Reaching a crescendo? WUES parents take on principal over lack of music, art education
Story and photos by Carlos Aguilar
Arts are usually the gracious part of student life, balancing the pressures of growing academic demands and high stakes tests even in grade school.
At West University Elementary School, arts education — or rather the lack of it — has become a point of contention as parents struggle to bring music and visual arts to the regular curriculum.
Parents say the highly ranked school hasn’t had full-time art classes since its certified art teacher was let go after budget cuts six years ago. Despite their pleas, they say, no replacement has been hired by Principal John Threet.
Emily Smith, who has three children at WUES, tried to make an arts education presentation at the November PTO meeting. “The meeting was adjourned, and I wasn’t sure what parliamentary procedure permitted that,” she said.
When she announced that she was going to try again at the December meeting and Essentials asked to come along with a group of parent supporters, we were encouraged to do so.
But although Smith was finally heard — although photos showed PTO leaders and Threet ignoring her — Essentials was not allowed in, told by school staff that media was not permitted.
When we said we would wait to talk to Threet after the meeting about arts at the school, we were told he would not be available. We left a note requesting an interview but never heard back.
Parents were more than willing to talk, though.
Smith worries that the focus at West U should be on development of the whole child. “I’m concerned that there is an imbalance in our school,” she said. “When our children don’t get art and music education, they don’t learn about meaningful self-expression.”
In the meantime, the only arts and music available for all students at WUES is the “Hands-on Arts” program organized by parent volunteers who can only provide arts appreciation projects five to six times a year, they explained.
Hands-on Art director Judy Cheng says the volunteer parents are limited in what kind of instruction they can provide. “We don’t teach them technique. We try to give a little bit of art history. We’re not art teachers, but we have to prepare 45-minute lesson plans to do something engaging with the students. We need a certified art teacher.”
Cheng says the children’s lack of knowledge about such basics as colors is disturbing. “They don’t know about primary colors and how to mix them to get the color they want,” she said.
Cheng’s daughter, Laura, who graduated from West University Elementary School and is now attending Pin Oak Middle School, is happy to say that at Pin Oak she is now taking dance and choir during regular class periods. “It would have helped if I had had regular art at West U,” she said.

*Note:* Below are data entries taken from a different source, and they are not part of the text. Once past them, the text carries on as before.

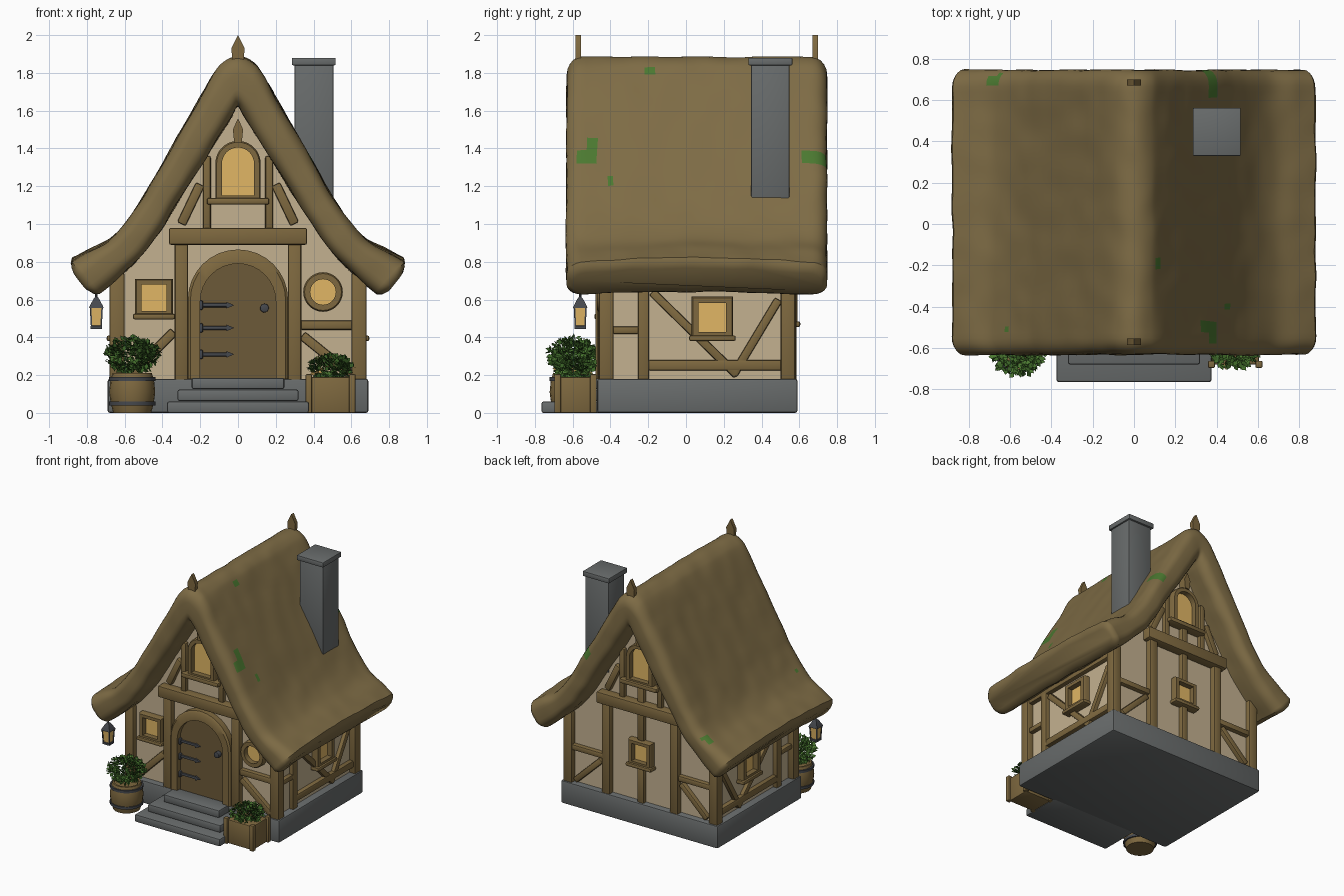
import bpy, bmesh, math, random
from mathutils import Vector, noise

random.seed(4)
if "Cube" in bpy.data.objects:
    bpy.data.objects.remove(bpy.data.objects["Cube"])


def material(name, r, g, b):
    m = bpy.data.materials.new(name)
    m.use_nodes = True
    m.diffuse_color = (r, g, b, 1)
    bsdf = next(n for n in m.node_tree.nodes if n.type == 'BSDF_PRINCIPLED')
    bsdf.inputs["Base Color"].default_value = (r, g, b, 1)
    return m


THATCH = material("thatch", .21, .15, .06)
WOOD = material("timber", .21, .14, .05)
DOOR = material("door wood", .15, .10, .04)
PLASTER = material("plaster", .55, .44, .28)
STONE = material("stone", .14, .15, .15)
IRON = material("iron", .06, .065, .075)
GLOW = material("warm glass", .75, .47, .13)
LEAF = material("leaf", .045, .13, .02)
MOSS = material("moss", .07, .19, .03)

made = []


def finish(bm, name, *mats):
    bmesh.ops.recalc_face_normals(bm, faces=bm.faces)
    mesh = bpy.data.meshes.new(name)
    bm.to_mesh(mesh)
    bm.free()
    ob = bpy.data.objects.new(name, mesh)
    for m in mats:
        mesh.materials.append(m)
    bpy.context.collection.objects.link(ob)
    made.append(ob)
    return ob


def loft(name, rings, *mats, cap=True, bevel=0):
    """Skin a row of equal point rings; capped, or joined end to start."""
    bm = bmesh.new()
    vs = [[bm.verts.new(p) for p in ring] for ring in rings]
    pairs = list(zip(vs, vs[1:])) + ([] if cap else [(vs[-1], vs[0])])
    n = len(vs[0])
    for a, b in pairs:
        for i in range(n):
            j = (i + 1) % n
            bm.faces.new((a[i], a[j], b[j], b[i]))
    if cap:
        bm.faces.new(vs[0])
        bm.faces.new(vs[-1])
    if bevel:
        bmesh.ops.recalc_face_normals(bm, faces=bm.faces)
        bmesh.ops.bevel(bm, geom=bm.edges[:], offset=bevel, segments=2,
                        profile=.5, affect='EDGES')
    return finish(bm, name, *mats)


# Planes to draw on: (across, up, outward) to world
def FRONT(u, z, o): return (u, -.42 - o, z)
def BACK(u, z, o): return (u, .54 + o, z)
def LEFT(u, z, o): return (.63 + o, u, z)
def RIGHT(u, z, o): return (-.63 - o, u, z)
def FLOOR(u, v, o): return (u, v, o)


def rect(u0, u1, v0, v1):
    return [(u0, v0), (u1, v0), (u1, v1), (u0, v1)]


def arch(w, z0, spring, n=16):
    arc = [(w * math.cos(math.pi * i / n), spring + w * math.sin(math.pi * i / n)) for i in range(n + 1)]
    return [(-w, z0), (w, z0)] + arc


def circle(u, v, r, n):
    return [(u + r * math.cos(math.tau * i / n), v + r * math.sin(math.tau * i / n)) for i in range(n)]


def prism(name, plane, pts, o0, o1, mat, bevel=0):
    return loft(name, [[plane(u, v, o) for u, v in pts] for o in (o0, o1)], mat, bevel=bevel)


def frame(name, plane, outer, inner, out, mat=WOOD):
    rings = [(outer, -.01), (outer, out - .012), ([(Vector(a) * .8 + Vector(b) * .2) for a, b in zip(outer, inner)], out),
             (inner, out), (inner, -.01)]
    return loft(name, [[plane(u, v, o) for u, v in pts] for pts, o in rings], mat, cap=False)


def beam(name, plane, a, b, w, out=.035, mat=WOOD):
    a, b = Vector(a), Vector(b)
    d = (b - a).normalized()
    n = Vector((-d.y, d.x)) * w / 2
    return prism(name, plane, [a + n, b + n, b - n, a - n], -.03, out, mat, .01)


def lathe(name, x, y, profile, mat, n=20, turn=0.0):
    return loft(name, [[(x + r * math.cos(turn + math.tau * i / n), y + r * math.sin(turn + math.tau * i / n), z)
                        for i in range(n)] for r, z in profile], mat)


def square_window(name, plane, u, z, w=.1):
    frame(name + "_frame", plane, rect(u - w, u + w, z - w, z + w),
          rect(u - w * .66, u + w * .66, z - w * .7, z + w * .7), .05)
    prism(name + "_glass", plane, rect(u - w * .7, u + w * .7, z - w * .75, z + w * .75), -.01, .008, GLOW)
    beam(name + "_sill", plane, (u - w * 1.12, z - w), (u + w * 1.12, z - w), .03, .065)


# Foundation, steps and walls
prism("foundation", FLOOR, rect(-.69, .69, -.47, .59), 0, .18, STONE, .012)
for i, (w, y) in enumerate(((.375, -.765), (.32, -.68), (.245, -.59))):
    prism("step", FLOOR, rect(-w, w, y, -.44), .063 * i, .063 * i + .06, STONE, .01)
half = [(.63, .15), (.63, .75), (.43, .98), (.31, 1.18)]
wall = half + [(0, 1.68)] + [(-x, z) for x, z in reversed(half)]
prism("walls", FRONT, wall, 0, -.96, PLASTER)

# Thatched roof: outer and inner outline pairs from ridge to eave
side = [(.07, 1.86, .03, 1.575), (.13, 1.79, .07, 1.51), (.254, 1.577, .15, 1.38),
        (.466, 1.206, .31, 1.127), (.57, 1.04, .42, .95), (.677, .915, .5, .845),
        (.79, .845, .63, .715), (.875, .79, .735, .625)]
full = [Vector((-a, b, -c, d)) for a, b, c, d in reversed(side)]
full += [Vector((0, 1.885, 0, 1.62))] + [Vector(p) for p in side]
STEP = 6
stations = []
for i in range(len(full) - 1):
    p1, p2 = full[i], full[i + 1]
    m1 = (p2 - full[max(i - 1, 0)]) / 2
    m2 = (full[min(i + 2, len(full) - 1)] - p1) / 2
    for k in range(STEP):
        t = k / STEP
        h = t * t * (3 - 2 * t)
        p = p1.lerp(p2, h) + m1 * (t * (1 - t) ** 2) - m2 * (t * t * (1 - t))
        stations.append((p, 1, 1))
stations.append((full[-1], 1, 1))
for s, row in ((-1, 0), (1, len(stations) + 1)):
    down = Vector((.8 * s, -.6, .8 * s, -.6))
    end = full[0] if s < 0 else full[-1]
    for d, n, y in ((.02, .85, .985), (.034, .55, .96)):
        stations.insert(0 if s < 0 else len(stations), (end + down * d, n, y))

L, R = .69, .08
flat = [(-1 + i / 22) * (L - R) for i in range(45)]
quarter = [math.radians(18 * i) for i in range(1, 5)]
section = [(y, 1) for y in flat]
section += [(L - R + R * math.sin(a), .3 + .7 * math.cos(a)) for a in quarter]
section += [(L, .3), (L, -.3)]
section += [(L - R + R * math.cos(a), -.3 - .7 * math.sin(a)) for a in quarter]
section += [(y, -1) for y in reversed(flat[::2])]
section += [(-L + R - R * math.sin(a), -.3 - .7 * math.cos(a)) for a in quarter]
section += [(-L, -.3), (-L, .3)]
section += [(-L + R - R * math.cos(a), .3 + .7 * math.sin(a)) for a in quarter]


def roof_point(st, y, n):
    v, ns, ys = st
    o, i = Vector((v[0], v[1])), Vector((v[2], v[3]))
    p = (o + i) / 2 + (o - i) / 2 * n * ns
    lift = .035 * max(0, (abs(p.x) - .6) / .3) * (1 - (y / L) ** 2)
    q = Vector((p.x, y * ys + .057, p.y + lift))
    return q + noise.noise_vector(q * 7) * .007


roof = loft("thatched_roof", [[roof_point(s, y, n) for y, n in section] for s in stations], THATCH, MOSS)
patches = [(1, -.51, 1.36, .07), (1, .69, 1.35, .055), (1, -.2, 1.81, .025), (1, -.4, 1.22, .02),
           (-1, .7, .92, .025), (-1, -.51, .98, .025)]
for f in roof.data.polygons:
    c = f.center
    for s, y, z, r in patches:
        near = math.hypot(c.y - y, c.z - z) + noise.noise(c * 22) * r * .7
        if c.x * s > 0 and f.normal.z > .1 and near < r:
            f.material_index = 1

# Ridge finials and chimney
spike = [(-.025, 1.8), (.025, 1.8), (.035, 1.93), (0, 2), (-.035, 1.93)]
for o in (.15, -1.105):
    prism("ridge_finial", FRONT, spike, o - .015, o + .015, WOOD)
prism("chimney", FLOOR, rect(.3, .505, .345, .548), 1.12, 1.85, STONE, .006)
prism("chimney_cap", FLOOR, rect(.285, .517, .33, .563), 1.84, 1.88, STONE, .006)

# Corner posts
for s in (-1, 1):
    for y in (-.422, .54):
        prism("corner_post", FLOOR, rect(.64 * s - .04, .64 * s + .04, y - .039, y + .039), .17, .74, WOOD, .012)

# Gable timbers shared by front and back
for plane in (FRONT, BACK):
    beam("cross_beam", plane, (-.365, .935), (.365, .935), .09, .07)
    frame("gable_window_frame", plane, arch(.12, 1.13, 1.32), arch(.085, 1.15, 1.32), .05)
    prism("gable_window_glass", plane, arch(.095, 1.14, 1.32), -.01, .008, GLOW)
    beam("gable_window_sill", plane, (-.165, 1.12), (.165, 1.12), .035, .07)
    prism("gable_peg", plane, [(-.02, 1.43), (.02, 1.43), (.027, 1.5), (0, 1.56), (-.027, 1.5)], -.01, .06, WOOD)
    for s in (-1, 1):
        beam("gable_post", plane, (.165 * s, .97), (.165 * s, 1.36), .042)
        beam("gable_brace", plane, (.3 * s, 1), (.2 * s, 1.21), .05)
        beam("wall_post", plane, (.3 * s, .17), (.3 * s, .91), .07, .045)

# Front door
frame("door_frame", FRONT, arch(.265, .18, .6), arch(.2, .18, .59), .06)
prism("door", FRONT, arch(.21, .18, .59), -.01, .02, DOOR)
for z in (.31, .45, .57):
    beam("hinge_strap", FRONT, (-.2, z), (-.05, z), .022, .032, IRON)
    prism("hinge_tip", FRONT, [(-.06, z - .017), (-.02, z), (-.06, z + .017)], .01, .032, IRON)
    beam("hinge_pin", FRONT, (-.195, z - .025), (-.195, z + .025), .022, .045, IRON)
prism("door_knob", FRONT, circle(.14, .555, .024, 12), .01, .055, IRON, .006)

# Front wall windows and braces
square_window("front_window", FRONT, -.445, .61)
frame("round_window_frame", FRONT, circle(.45, .64, .105, 24), circle(.45, .64, .068, 24), .05)
prism("round_window_glass", FRONT, circle(.45, .64, .075, 24), -.01, .008, GLOW)
beam("front_rail", FRONT, (.33, .465), (.61, .465), .05)
beam("front_brace", FRONT, (.34, .41), (.6, .2), .05)
beam("front_brace", FRONT, (-.34, .43), (-.57, .2), .05)

# Side walls
for plane in (LEFT, RIGHT):
    beam("side_post", plane, (-.225, .17), (-.225, .72), .06)
    beam("side_rail", plane, (-.39, .438), (-.25, .438), .04)
    beam("side_low_rail", plane, (-.2, .252), (.51, .252), .055)
    beam("side_top_plate", plane, (-.4, .69), (.51, .69), .06)
    beam("side_brace", plane, (-.18, .64), (.27, .2), .045, .03)
    beam("side_brace", plane, (.25, .2), (.49, .6), .045, .03)
    square_window("side_window", plane, .14, .505, .11)

# Back wall
square_window("back_window", BACK, 0, .57)
beam("back_post", BACK, (0, .17), (0, .46), .055)
beam("back_post", BACK, (0, .67), (0, 1.11), .055)
for s in (-1, 1):
    beam("back_rail", BACK, (.32 * s, .46), (.61 * s, .46), .045)
    beam("back_brace", BACK, (.35 * s, .42), (.58 * s, .2), .045)

# Barrel and planter
lathe("barrel", -.56, -.6, [(.1, 0), (.114, .05), (.122, .11), (.116, .17), (.104, .21), (.09, .21), (.09, .195)], WOOD)
for z in (.05, .18):
    lathe("barrel_hoop", -.56, -.6, [(.1, z - .01), (.122, z - .01), (.122, z + .01), (.1, z + .01)], IRON)
prism("planter", FLOOR, rect(.375, .605, -.68, -.49), 0, .19, WOOD, .008)
for x in (.375, .605):
    for y in (-.68, -.49):
        prism("planter_post", FLOOR, rect(x - .017, x + .017, y - .017, y + .017), 0, .205, WOOD, .006)


def foliage(name, centre, size, count, blooms):
    """Diamond leaves scattered through an ellipsoid, folded along the middle."""
    bm = bmesh.new()
    for k in range(count):
        d = Vector([random.gauss(0, 1) for _ in "xyz"]).normalized()
        p = Vector(centre) + Vector([a * b for a, b in zip(d, size)]) * random.uniform(.55, .95)
        tip = (d + Vector([random.uniform(-.8, .8) for _ in "xyz"])).normalized() * .036
        across = tip.cross(Vector((random.random(), random.random(), 1))).normalized() * .014
        a, b, c, e = [bm.verts.new(q) for q in (p - tip * .5, p + across, p + tip * .5, p - across)]
        for f in (bm.faces.new((a, b, c)), bm.faces.new((a, c, e))):
            f.material_index = 2 if k < blooms else k % 3 // 2
    finish(bm, name, LEAF, MOSS, GLOW)


foliage("barrel_bush", (-.56, -.6, .305), (.155, .145, .105), 620, 0)
foliage("planter_flowers", (.49, -.59, .24), (.135, .125, .075), 420, 14)

# Hanging lantern
lx, ly, turn = -.75, -.56, math.pi / 4
lathe("lantern_glass", lx, ly, [(.034, .46), (.043, .56)], GLOW, 4, turn)
lathe("lantern_base", lx, ly, [(.042, .445), (.042, .46), (.03, .465)], IRON, 4, turn)
lathe("lantern_top", lx, ly, [(.054, .555), (.05, .565), (.02, .605), (.008, .615)], IRON, 4, turn)
lathe("lantern_hook", lx, ly, [(.007, .6), (.007, .68)], IRON, 8)
for sx in (-1, 1):
    for sy in (-1, 1):
        loft("lantern_bar", [[(lx + sx * w + a, ly + sy * w + b, z) for a, b in rect(-.004, .004, -.004, .004)]
                             for w, z in ((.025, .455), (.031, .565))], IRON)

# Smooth shading with sharp edges kept
bpy.ops.object.select_all(action='DESELECT')
for ob in made:
    ob.select_set(True)
bpy.context.view_layer.objects.active = roof
bpy.ops.object.shade_smooth_by_angle(angle=math.radians(40))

The second opportunity for student involvement in the arts at West U Elementary is the school’s choir. But parents point out that it’s an after school activity for a relatively small number of only fourth- and fifth-graders in the 1,200-pupil school. That program is also parent-led.

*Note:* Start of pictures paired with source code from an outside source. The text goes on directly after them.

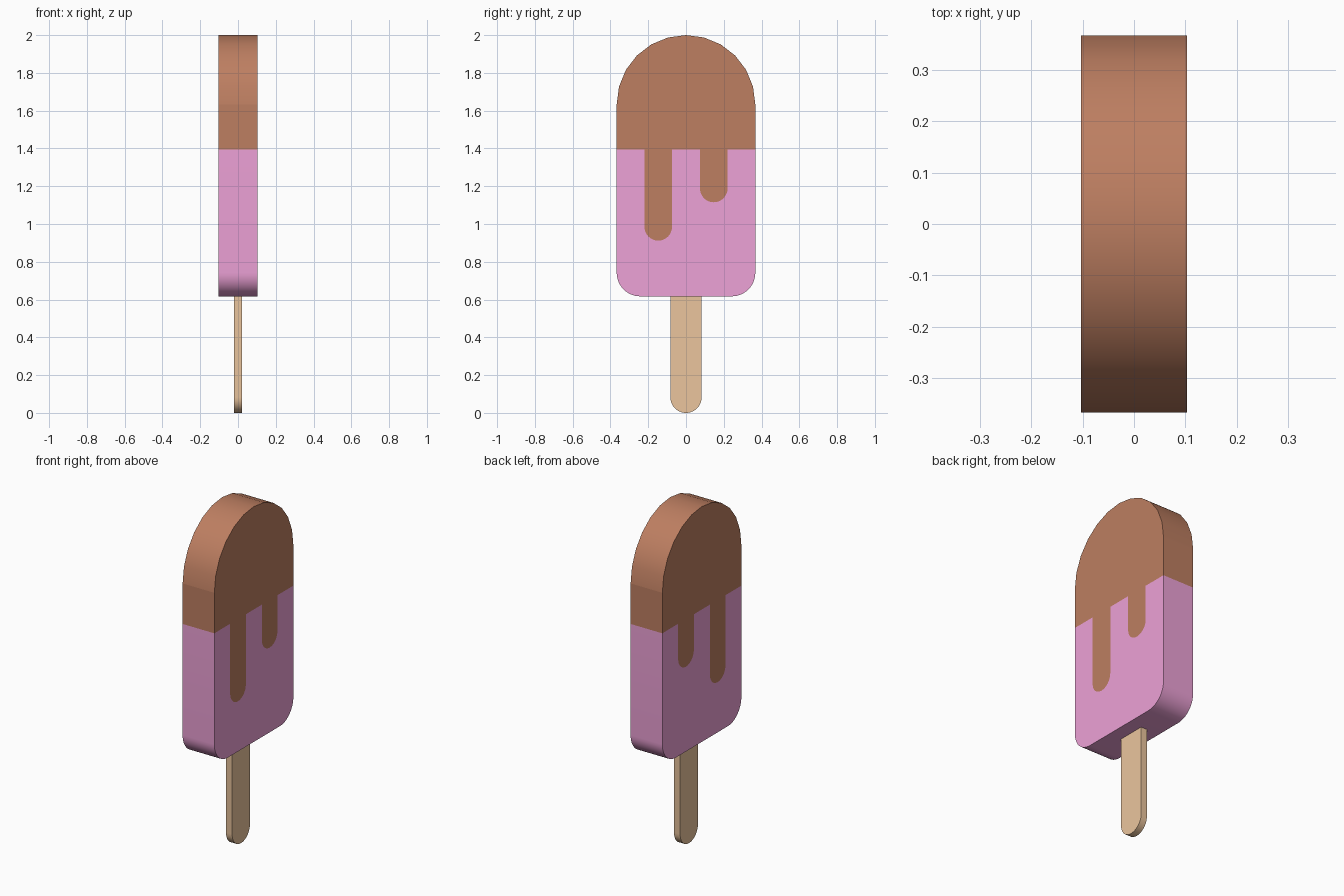
import bpy, bmesh
from math import sin, cos, radians

if "Cube" in bpy.data.objects:
    bpy.data.objects.remove(bpy.data.objects["Cube"])

HALF_W, BODY_X = 0.367, 0.103
BASE_Z, SEAM_Z, DOME_Z = 0.617, 1.395, 1.633
DRIP_R = 0.073


def arc(cy, cz, r, a0, a1, n):
    """Points (y, z) along a circular arc, angles in degrees."""
    angles = [radians(a0 + (a1 - a0) * i / n) for i in range(n + 1)]
    return [(cy + r * cos(a), cz + r * sin(a)) for a in angles]


def slab(name, outline, half_x, color, crease_z=None):
    """Extrude a y-z outline symmetrically along x."""
    bm = bmesh.new()
    face = bm.faces.new([bm.verts.new((-half_x, y, z)) for y, z in outline])
    res = bmesh.ops.extrude_face_region(bm, geom=[face], use_keep_orig=True)
    verts = [v for v in res["geom"] if isinstance(v, bmesh.types.BMVert)]
    bmesh.ops.translate(bm, verts=verts, vec=(2 * half_x, 0, 0))
    bmesh.ops.recalc_face_normals(bm, faces=bm.faces)
    for f in bm.faces:
        f.smooth = True
    for e in bm.edges:
        crease = crease_z is not None and all(abs(v.co.z - crease_z) < 1e-4 for v in e.verts)
        e.smooth = e.calc_face_angle(0) < radians(30) and not crease
    mesh = bpy.data.meshes.new(name)
    bm.to_mesh(mesh)
    bm.free()
    mat = bpy.data.materials.new(name + "_color")
    mat.diffuse_color = (*color, 1)
    mat.use_nodes = True
    mat.node_tree.nodes["Principled BSDF"].inputs["Base Color"].default_value = mat.diffuse_color
    mesh.materials.append(mat)
    obj = bpy.data.objects.new(name, mesh)
    bpy.context.collection.objects.link(obj)
    return obj


# Wavy seam shared by coating and ice: two rounded drips, left to right
seam = [(-HALF_W, SEAM_Z)]
for cy, bottom in ((-0.147, 0.912), (0.147, 1.115)):
    seam.append((cy - DRIP_R, SEAM_Z))
    seam += arc(cy, bottom + DRIP_R, DRIP_R, 180, 360, 16)
    seam.append((cy + DRIP_R, SEAM_Z))
seam.append((HALF_W, SEAM_Z))

# Chocolate coating with faceted dome top
dome = arc(0, DOME_Z, HALF_W, 0, 180, 12)
slab("chocolate_coating", seam + dome, BODY_X, (0.51, 0.21, 0.12), DOME_Z)

# Pink ice with rounded bottom corners
r = 0.125
corners = (arc(-HALF_W + r, BASE_Z + r, r, 180, 270, 12)
           + arc(HALF_W - r, BASE_Z + r, r, 270, 360, 12))
slab("pink_ice", corners + seam[::-1], BODY_X, (0.85, 0.36, 0.68))

# Wooden stick with rounded end
s = 0.083
stick = arc(0, s, s, 180, 360, 20) + [(s, 0.7), (-s, 0.7)]
slab("stick", stick, 0.02, (0.83, 0.56, 0.34))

Parent Beth Lane explained that the big picture for West University students and the school itself is disturbing as parents are forced to go outside the school to provide piecemeal arts education.
“We’re surrounded by schools that are just as competitive as we are — Roberts, Mark Twain, Condit and River Oaks — (have) art and music programs, and we don’t. They have good test scores, too. WUES is zoned to Pershing, and that’s an arts magnet. (Students are) faced with not knowing how to do art, and they walk in into an art class and do not know what to do.”
And Lane has an even broader concern: “Anything that makes the school look bad, such as not having a real fine arts program — if more people knew, (that) could bring down real estate values, which should be of concern to every resident in West U whether they go to school or not.”
Beth’s daughter, Susie, who is in the fourth grade at West U, says she would like to have regular art classes at her school: “I like doing Hands On Art, but I wish there was more art.”
Cheng said the time has long passed to restore arts education. “Originally, we thought this would be temporary after budget cuts were resolved,” she said.
As for Threet, he never responded to Essentials’ request for an interview.
Feeling thwarted so far in their efforts to deal with their administration, the pro-arts parents may appeal to a higher authority. Houston ISD’s new superintendent, Richard Carranza, is a professional mariachi musician and vocal advocate of arts programming in every district school.